OneSearch will be the fastest procedure for most articles, especially more recent publications, but does not contain all of our article holdings. For a thorough search of the library’s journal holdings, use the Journals A-Z list, especially for older and more obscure articles. Use Interlibrary Loan when the Journals A-Z list shows that we do not have the journal in the year you need, and when Google Scholar also does not lead you to full text.

Google Scholar gives you quick access to the full text of many articles– just search for the article title. To take full advantage of this resource, make sure to read our Google Scholar tutorial.


1. Find the article in OneSearch


First, open OneSearch’s Advanced Search and enter keywords from the title and author or authors of the article. For example:

Hebard, A F. “Buckminsterfullerene.” Annual Review of Materials Science 23, no. 1 (August 1993): 159–191.

2. If available, click “Download PDF” or “Read Article”

The text of the item will appear directly. If neither of these links is available, go to the next step.

The “View Issue Contents” link will take you to a table of contents for the journal issue in the Browzine interface.

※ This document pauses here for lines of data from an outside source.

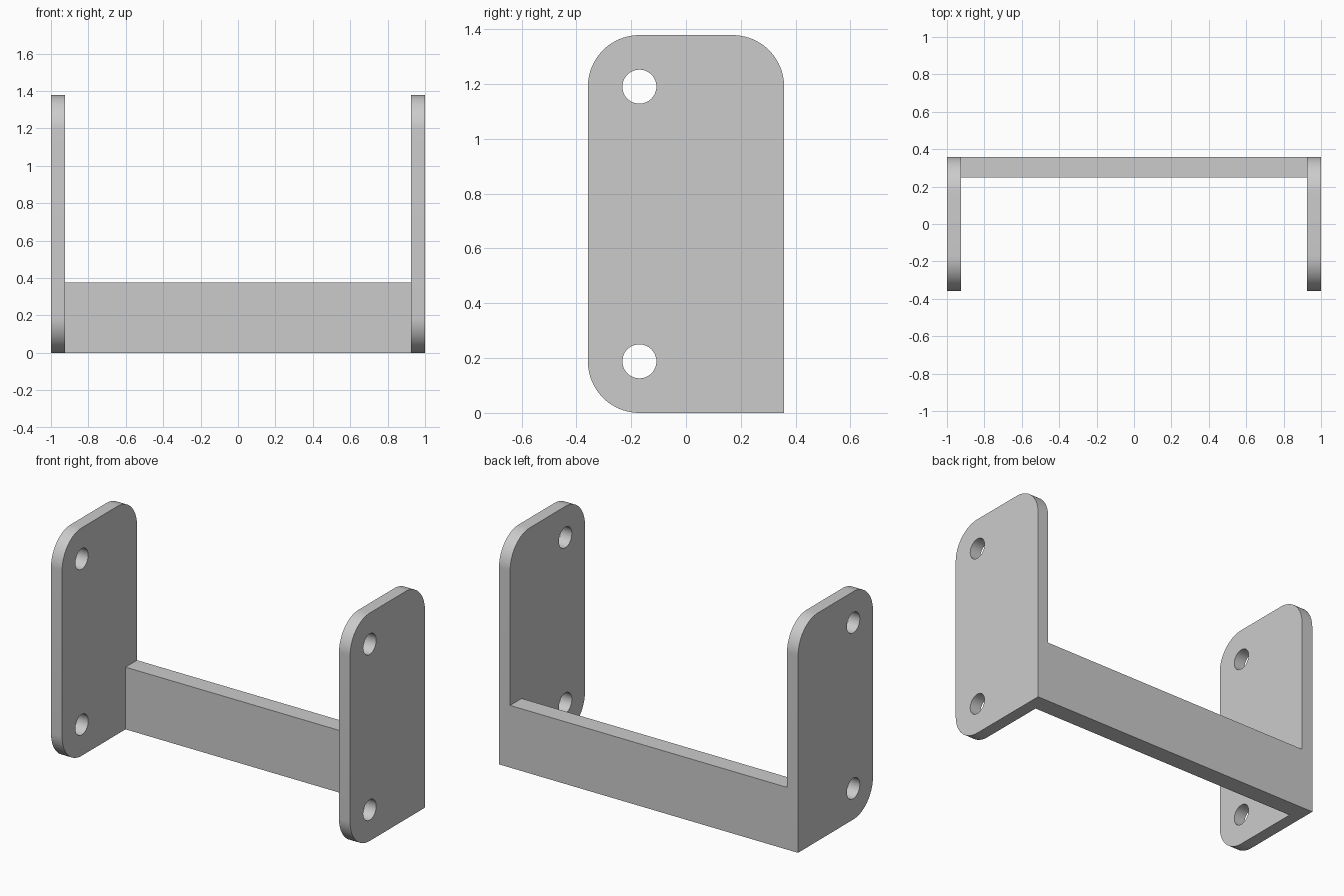
import bpy, bmesh, math
from mathutils import Vector

if "Cube" in bpy.data.objects:
    bpy.data.objects.remove(bpy.data.objects["Cube"])

# Overall sizes
HALF_X, HALF_Y, HEIGHT = 1.0, 0.358, 1.378
PLATE, RADIUS = 0.074, 0.188
BAR_DEPTH, BAR_HEIGHT = 0.11, 0.376
HOLE_Y, HOLE_R = -0.17, 0.062
STEPS = 20

grey = bpy.data.materials.new("plain grey")
grey.use_nodes = True
colour = (0.6, 0.6, 0.6, 1)
grey.diffuse_color = colour
grey.node_tree.nodes["Principled BSDF"].inputs["Base Color"].default_value = colour


def arc(cy, cz, start):
    """Quarter-circle corner points in the side plane."""
    angles = [math.radians(start + 90 * i / STEPS) for i in range(STEPS + 1)]
    return [(cy + RADIUS * math.cos(a), cz + RADIUS * math.sin(a)) for a in angles]


def prism(name, outline, x0, x1):
    """Extrude a (y, z) outline from x0 to x1."""
    bm = bmesh.new()
    face = bm.faces.new([bm.verts.new((x0, y, z)) for y, z in outline])
    out = bmesh.ops.extrude_face_region(bm, geom=[face])
    moved = [v for v in out["geom"] if isinstance(v, bmesh.types.BMVert)]
    bmesh.ops.translate(bm, verts=moved, vec=Vector((x1 - x0, 0, 0)))
    bmesh.ops.recalc_face_normals(bm, faces=bm.faces)
    mesh = bpy.data.meshes.new(name)
    bm.to_mesh(mesh)
    bm.free()
    mesh.materials.append(grey)
    ob = bpy.data.objects.new(name, mesh)
    bpy.context.collection.objects.link(ob)
    return ob


def combine(ob, other, operation):
    """Apply a boolean and discard the second object."""
    mod = ob.modifiers.new("cut", 'BOOLEAN')
    mod.operation, mod.solver, mod.object = operation, 'EXACT', other
    bpy.context.view_layer.objects.active = ob
    bpy.ops.object.modifier_apply(modifier=mod.name)
    bpy.data.objects.remove(other)


# Side plate outline: three round corners, square at the lower back
low, high = RADIUS, HEIGHT - RADIUS
edge = HALF_Y - RADIUS
plate_outline = ([(HALF_Y, 0)] + arc(edge, high, 0)
                 + arc(-edge, high, 90) + arc(-edge, low, 180))

# Crossbar between the plates, flush with their back and bottom
front = HALF_Y - BAR_DEPTH
bar_outline = [(front, 0), (HALF_Y, 0), (HALF_Y, BAR_HEIGHT), (front, BAR_HEIGHT)]
inner = HALF_X - PLATE
bracket = prism("bracket", bar_outline, -inner, inner)

# Drilled side plates, joined to the bar as one solid
for name, x0, x1 in (("right_plate", -HALF_X, -inner), ("left_plate", inner, HALF_X)):
    plate = prism(name, plate_outline, x0, x1)
    for z in (low, high):
        ring = [(HOLE_Y + HOLE_R * math.cos(a), z + HOLE_R * math.sin(a))
                for a in (math.tau * i / 48 for i in range(48))]
        hole = prism("hole_cutter", ring, x0 - PLATE, x1 + PLATE)
        hole.hide_render = True
        combine(plate, hole, 'DIFFERENCE')
    combine(bracket, plate, 'UNION')

# Merge flush faces so the back and bottom are seamless
bm = bmesh.new()
bm.from_mesh(bracket.data)
bmesh.ops.remove_doubles(bm, verts=bm.verts, dist=0.0001)
bmesh.ops.dissolve_limit(bm, angle_limit=math.radians(1), verts=bm.verts, edges=bm.edges)
bm.to_mesh(bracket.data)
bm.free()

bpy.ops.object.select_all(action='DESELECT')
bracket.select_set(True)
bpy.context.view_layer.objects.active = bracket
bpy.ops.object.shade_smooth_by_angle(angle=math.radians(30))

3. Click “Available Online”

 One or more options to access the article online will appear. Click the box at the right of any option for the article to open in a new window.

If you are not already logged in, you may be prompted to log in before viewing the article.

3. Access the full text of the article

The interface of this step will vary based on which database you access the article from. An example of an article’s page on ProQuest is shown below. 

In some cases, you will be taken to the journal’s main page. Usually, searching for the article’s title on the journal’s site will take you to the actual article.  More information about finding articles from journal websites is here.

Screenshot of an article's record in ProQuest.

Journals A-Z

1. Find the journal you want to access an article from

In most citations, the journal name comes after the author(s) and article title. For this method, search for the journal name. 

You can search for journals by name or ISSN. Click the title of the journal you’re interested in to learn how to view it online. An example search for Cell is shown below.

Fondren’s journal search can be found here.

Screenshot of a journals search for "Cell."

2. Go to the journal

 Click the journal’s title to open its record. Click “Available Online” or scroll down to “View Online.” One or more options for viewing the full text of the journal will appear. Click the box at the right of one of the options to be taken to the journal.

Screenshot of the OneSearch record for the journal Cell with online access links boxed in red.

3. Browse or search the journal

You will be able to browse the journal’s articles by issue, or sometimes with a keyword search.

Once you find an article you want to access, click the title to access the record.

Screenshot of the homepage for the journal Cell.

4. Access the full text of the article

 From the article’s page, you’ll be able to preview the article and download the full text. Some journals may also direct you to related materials, provide citation information, allow you to share the article, or more.  


Screenshot of the page for the article "Tracking Five Millennia of Horse Management with Extensive Ancient Genome Time Series" from the journal Cell.

Interlibrary Loan

If you need a resource Fondren doesn’t have access to, we can borrow it from another library using Interlibrary Loan (ILL). ILL can be used for both books and articles. There are several ways you may be directed to ILL:

  • Click “Expand My Results” on the left panel in OneSearch so that non-Fondren materials appear
  • Click “Find Full Text” in a database like Academic Search Complete. If Fondren doesn’t have access to the item you will be directed to ILL
  • You find from the Journals A-Z list that out Fondren doesn’t hold the specific volume of a journal you need

An example of being directed to ILL in OneSearch is shown below.

Screenshot of OneSearch search results with the "No Online Access" notice for one result boxed in red.

1. Open the article’s record

Where the green “Available Online” link normally is, there will be a gray “Check for available services” link. Click this or scroll down to “How to get it” and click on the link to request the item via interlibrary loan (ILL). You will need to be logged in to make an ILL request.

If you find a resource that needs to be requested through ILL through a database instead of OneSearch, you may be automatically directed to make an ILL request.

Screenshot of an article record with the link to request via interlibrary loan boxed in red.

2. Fill out a request

You will be directed to a form for your ILL request. Some of the fields will be automatically filled, but it is a good idea to double check their accuracy and to add any additional information you have.

At the bottom of the request form, click “Submit Request.” Once your request is submitted, you will be emailed a PDF of the article’s full text, often within one or two business days. More detailed instructions for submitting interlibrary loan requests are here.

For more information about interlibrary loan, see Fondren’s page about it.